**Work order:** Search the data for "clone" and copy every matching line.

Stored data
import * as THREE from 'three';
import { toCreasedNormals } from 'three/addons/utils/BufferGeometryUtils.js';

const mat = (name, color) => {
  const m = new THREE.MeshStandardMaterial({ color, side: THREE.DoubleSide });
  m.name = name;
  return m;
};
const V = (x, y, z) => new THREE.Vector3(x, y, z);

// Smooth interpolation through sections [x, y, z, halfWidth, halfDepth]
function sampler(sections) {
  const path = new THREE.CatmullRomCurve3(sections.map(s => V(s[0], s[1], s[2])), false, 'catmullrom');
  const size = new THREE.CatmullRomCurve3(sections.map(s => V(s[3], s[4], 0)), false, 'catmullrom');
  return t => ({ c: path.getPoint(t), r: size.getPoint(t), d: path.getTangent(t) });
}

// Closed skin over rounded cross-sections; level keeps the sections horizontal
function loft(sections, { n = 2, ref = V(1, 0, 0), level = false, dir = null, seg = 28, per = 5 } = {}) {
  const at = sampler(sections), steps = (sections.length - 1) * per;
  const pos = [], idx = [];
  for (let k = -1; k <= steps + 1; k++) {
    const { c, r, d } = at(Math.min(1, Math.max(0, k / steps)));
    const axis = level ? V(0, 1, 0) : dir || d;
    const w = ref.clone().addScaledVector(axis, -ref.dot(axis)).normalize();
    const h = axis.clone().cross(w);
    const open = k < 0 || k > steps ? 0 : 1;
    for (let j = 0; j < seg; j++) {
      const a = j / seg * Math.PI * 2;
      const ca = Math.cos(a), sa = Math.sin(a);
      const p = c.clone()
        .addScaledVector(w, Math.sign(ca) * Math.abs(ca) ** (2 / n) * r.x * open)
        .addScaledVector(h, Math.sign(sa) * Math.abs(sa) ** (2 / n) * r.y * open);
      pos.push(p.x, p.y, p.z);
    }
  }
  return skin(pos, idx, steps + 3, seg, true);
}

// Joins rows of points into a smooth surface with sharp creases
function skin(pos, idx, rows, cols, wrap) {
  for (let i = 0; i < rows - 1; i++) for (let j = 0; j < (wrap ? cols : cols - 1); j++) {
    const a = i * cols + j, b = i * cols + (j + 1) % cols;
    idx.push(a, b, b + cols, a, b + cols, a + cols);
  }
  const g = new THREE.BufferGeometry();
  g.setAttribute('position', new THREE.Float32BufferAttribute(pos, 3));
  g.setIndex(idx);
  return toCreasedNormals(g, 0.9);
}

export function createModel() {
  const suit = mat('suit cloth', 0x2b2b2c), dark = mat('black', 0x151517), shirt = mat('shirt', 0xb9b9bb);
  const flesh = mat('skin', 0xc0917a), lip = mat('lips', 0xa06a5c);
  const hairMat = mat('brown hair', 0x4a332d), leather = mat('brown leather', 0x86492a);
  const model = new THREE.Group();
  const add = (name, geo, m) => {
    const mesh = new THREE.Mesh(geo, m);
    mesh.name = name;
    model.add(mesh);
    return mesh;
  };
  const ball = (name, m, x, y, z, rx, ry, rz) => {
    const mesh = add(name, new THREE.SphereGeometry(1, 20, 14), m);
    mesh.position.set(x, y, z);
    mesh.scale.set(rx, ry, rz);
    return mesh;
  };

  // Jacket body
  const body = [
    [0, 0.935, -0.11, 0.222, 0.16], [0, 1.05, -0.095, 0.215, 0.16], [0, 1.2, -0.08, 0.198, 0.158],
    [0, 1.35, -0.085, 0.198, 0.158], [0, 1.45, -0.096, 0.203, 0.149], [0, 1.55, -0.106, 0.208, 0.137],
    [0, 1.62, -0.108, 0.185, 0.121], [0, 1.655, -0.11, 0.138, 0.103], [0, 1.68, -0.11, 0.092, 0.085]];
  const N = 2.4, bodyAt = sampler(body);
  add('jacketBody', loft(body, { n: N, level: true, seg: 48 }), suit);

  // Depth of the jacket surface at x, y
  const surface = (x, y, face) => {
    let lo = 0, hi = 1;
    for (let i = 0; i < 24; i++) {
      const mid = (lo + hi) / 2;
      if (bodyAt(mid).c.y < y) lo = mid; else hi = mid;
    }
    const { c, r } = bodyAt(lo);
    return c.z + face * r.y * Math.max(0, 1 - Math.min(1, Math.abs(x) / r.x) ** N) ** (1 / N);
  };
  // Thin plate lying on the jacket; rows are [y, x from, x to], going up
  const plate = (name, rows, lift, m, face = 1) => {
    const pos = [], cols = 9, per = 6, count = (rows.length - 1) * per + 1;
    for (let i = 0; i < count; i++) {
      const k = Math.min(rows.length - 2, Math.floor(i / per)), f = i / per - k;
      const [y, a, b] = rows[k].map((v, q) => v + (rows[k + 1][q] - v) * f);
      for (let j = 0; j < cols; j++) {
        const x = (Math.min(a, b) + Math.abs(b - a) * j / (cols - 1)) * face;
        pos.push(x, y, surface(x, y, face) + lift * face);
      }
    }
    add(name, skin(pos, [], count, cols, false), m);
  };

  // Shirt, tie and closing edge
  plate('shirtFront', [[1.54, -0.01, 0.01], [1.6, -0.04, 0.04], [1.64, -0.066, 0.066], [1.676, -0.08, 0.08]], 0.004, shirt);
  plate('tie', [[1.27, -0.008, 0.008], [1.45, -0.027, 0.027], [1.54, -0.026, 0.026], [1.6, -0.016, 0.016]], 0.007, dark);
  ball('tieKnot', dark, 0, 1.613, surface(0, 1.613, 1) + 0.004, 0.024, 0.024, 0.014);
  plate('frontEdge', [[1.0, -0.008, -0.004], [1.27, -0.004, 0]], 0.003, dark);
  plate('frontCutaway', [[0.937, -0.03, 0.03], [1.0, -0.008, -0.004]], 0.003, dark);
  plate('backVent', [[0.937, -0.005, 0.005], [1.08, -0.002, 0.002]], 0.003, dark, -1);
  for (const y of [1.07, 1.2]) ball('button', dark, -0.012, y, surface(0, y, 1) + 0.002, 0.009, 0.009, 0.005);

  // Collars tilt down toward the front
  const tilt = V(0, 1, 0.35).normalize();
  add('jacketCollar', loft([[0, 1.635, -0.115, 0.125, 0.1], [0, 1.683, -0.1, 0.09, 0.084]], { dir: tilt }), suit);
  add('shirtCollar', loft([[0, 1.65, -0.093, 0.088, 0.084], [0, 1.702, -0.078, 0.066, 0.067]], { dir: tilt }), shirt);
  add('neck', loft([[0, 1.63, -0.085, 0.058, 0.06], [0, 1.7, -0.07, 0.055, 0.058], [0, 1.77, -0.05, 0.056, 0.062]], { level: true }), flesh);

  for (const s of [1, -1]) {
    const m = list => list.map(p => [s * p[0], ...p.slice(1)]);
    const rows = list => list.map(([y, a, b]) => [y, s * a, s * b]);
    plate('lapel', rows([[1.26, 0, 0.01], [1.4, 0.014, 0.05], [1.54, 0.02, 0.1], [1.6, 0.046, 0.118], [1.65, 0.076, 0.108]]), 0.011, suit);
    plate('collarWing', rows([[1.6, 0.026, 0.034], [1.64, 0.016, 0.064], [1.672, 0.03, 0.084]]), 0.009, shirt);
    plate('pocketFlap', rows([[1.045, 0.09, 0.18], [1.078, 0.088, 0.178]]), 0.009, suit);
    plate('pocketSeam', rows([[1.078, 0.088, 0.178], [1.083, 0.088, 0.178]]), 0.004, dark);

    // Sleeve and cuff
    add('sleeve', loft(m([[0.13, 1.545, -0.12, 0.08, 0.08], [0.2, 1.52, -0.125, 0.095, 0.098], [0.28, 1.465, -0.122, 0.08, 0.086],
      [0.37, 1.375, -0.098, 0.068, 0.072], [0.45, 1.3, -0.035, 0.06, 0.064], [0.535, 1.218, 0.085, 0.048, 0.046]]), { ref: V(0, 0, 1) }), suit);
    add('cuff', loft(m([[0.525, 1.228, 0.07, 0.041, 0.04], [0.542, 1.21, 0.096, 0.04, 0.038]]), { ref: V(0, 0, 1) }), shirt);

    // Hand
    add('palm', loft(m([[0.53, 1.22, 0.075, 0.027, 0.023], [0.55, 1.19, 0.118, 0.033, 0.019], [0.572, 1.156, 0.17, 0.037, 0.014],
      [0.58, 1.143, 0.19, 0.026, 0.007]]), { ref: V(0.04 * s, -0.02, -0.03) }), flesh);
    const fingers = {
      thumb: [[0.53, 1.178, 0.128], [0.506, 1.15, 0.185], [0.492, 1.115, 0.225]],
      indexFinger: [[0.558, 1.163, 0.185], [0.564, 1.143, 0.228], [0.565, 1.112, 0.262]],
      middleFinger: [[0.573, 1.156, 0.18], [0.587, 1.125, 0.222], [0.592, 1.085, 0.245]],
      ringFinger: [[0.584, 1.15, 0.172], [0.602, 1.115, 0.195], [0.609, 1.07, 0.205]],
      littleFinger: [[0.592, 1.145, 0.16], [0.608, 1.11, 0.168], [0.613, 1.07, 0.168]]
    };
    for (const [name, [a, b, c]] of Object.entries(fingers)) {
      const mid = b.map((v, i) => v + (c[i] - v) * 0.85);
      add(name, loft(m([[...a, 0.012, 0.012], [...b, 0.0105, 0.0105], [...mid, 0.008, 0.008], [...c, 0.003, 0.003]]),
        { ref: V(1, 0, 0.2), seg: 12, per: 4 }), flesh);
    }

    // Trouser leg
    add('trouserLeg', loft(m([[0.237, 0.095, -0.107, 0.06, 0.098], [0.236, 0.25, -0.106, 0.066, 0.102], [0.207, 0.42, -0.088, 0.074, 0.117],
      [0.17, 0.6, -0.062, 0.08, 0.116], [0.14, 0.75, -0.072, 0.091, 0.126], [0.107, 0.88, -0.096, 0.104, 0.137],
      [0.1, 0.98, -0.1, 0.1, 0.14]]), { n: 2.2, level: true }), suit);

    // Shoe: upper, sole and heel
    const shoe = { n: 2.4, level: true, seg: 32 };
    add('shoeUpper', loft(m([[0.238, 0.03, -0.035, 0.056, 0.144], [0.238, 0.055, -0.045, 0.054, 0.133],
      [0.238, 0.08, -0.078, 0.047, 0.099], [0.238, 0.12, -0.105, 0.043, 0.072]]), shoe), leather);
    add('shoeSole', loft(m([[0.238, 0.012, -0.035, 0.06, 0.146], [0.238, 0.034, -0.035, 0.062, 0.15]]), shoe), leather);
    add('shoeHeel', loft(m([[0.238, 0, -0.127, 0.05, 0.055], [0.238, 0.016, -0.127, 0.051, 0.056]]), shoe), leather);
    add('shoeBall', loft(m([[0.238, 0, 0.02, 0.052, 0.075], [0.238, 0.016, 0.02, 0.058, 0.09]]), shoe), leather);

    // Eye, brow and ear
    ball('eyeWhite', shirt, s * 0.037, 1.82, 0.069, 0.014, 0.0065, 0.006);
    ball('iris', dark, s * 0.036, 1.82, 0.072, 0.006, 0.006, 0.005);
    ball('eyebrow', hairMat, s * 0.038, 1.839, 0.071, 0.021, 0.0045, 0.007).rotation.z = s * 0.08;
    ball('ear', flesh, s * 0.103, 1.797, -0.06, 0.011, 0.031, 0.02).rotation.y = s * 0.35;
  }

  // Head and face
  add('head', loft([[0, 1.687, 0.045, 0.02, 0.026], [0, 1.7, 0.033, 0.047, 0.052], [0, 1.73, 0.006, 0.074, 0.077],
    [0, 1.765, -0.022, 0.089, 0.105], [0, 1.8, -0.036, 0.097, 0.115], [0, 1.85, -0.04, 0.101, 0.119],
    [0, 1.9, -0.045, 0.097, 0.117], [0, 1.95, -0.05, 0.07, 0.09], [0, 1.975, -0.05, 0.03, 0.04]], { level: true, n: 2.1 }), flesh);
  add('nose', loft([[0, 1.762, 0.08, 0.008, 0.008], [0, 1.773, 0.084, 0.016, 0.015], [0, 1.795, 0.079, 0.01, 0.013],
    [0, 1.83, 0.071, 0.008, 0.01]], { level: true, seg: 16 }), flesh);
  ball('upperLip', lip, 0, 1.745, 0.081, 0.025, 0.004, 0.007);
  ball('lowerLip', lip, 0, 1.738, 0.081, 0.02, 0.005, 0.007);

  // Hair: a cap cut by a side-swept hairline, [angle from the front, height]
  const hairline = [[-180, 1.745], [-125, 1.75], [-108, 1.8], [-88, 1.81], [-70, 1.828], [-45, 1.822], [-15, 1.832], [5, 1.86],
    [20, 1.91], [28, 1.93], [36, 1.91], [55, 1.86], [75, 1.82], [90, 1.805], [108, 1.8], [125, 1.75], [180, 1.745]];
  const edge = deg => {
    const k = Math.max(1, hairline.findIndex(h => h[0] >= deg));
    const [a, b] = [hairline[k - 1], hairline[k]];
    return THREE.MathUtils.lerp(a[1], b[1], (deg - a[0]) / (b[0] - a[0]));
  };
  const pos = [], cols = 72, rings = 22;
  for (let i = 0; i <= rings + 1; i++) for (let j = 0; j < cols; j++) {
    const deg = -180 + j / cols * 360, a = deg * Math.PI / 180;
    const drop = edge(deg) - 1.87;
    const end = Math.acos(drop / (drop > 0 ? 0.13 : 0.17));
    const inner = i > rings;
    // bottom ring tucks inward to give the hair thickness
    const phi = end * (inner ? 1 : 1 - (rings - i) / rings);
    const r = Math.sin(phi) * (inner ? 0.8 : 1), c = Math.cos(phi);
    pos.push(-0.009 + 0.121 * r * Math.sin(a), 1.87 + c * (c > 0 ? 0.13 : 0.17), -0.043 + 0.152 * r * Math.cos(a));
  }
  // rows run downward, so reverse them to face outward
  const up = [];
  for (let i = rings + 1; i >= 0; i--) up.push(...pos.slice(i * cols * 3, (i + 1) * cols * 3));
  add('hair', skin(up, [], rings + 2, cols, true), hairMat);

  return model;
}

**Solution for this exercise:**
    const w = ref.clone().addScaledVector(axis, -ref.dot(axis)).normalize();
    const h = axis.clone().cross(w);
      const p = c.clone()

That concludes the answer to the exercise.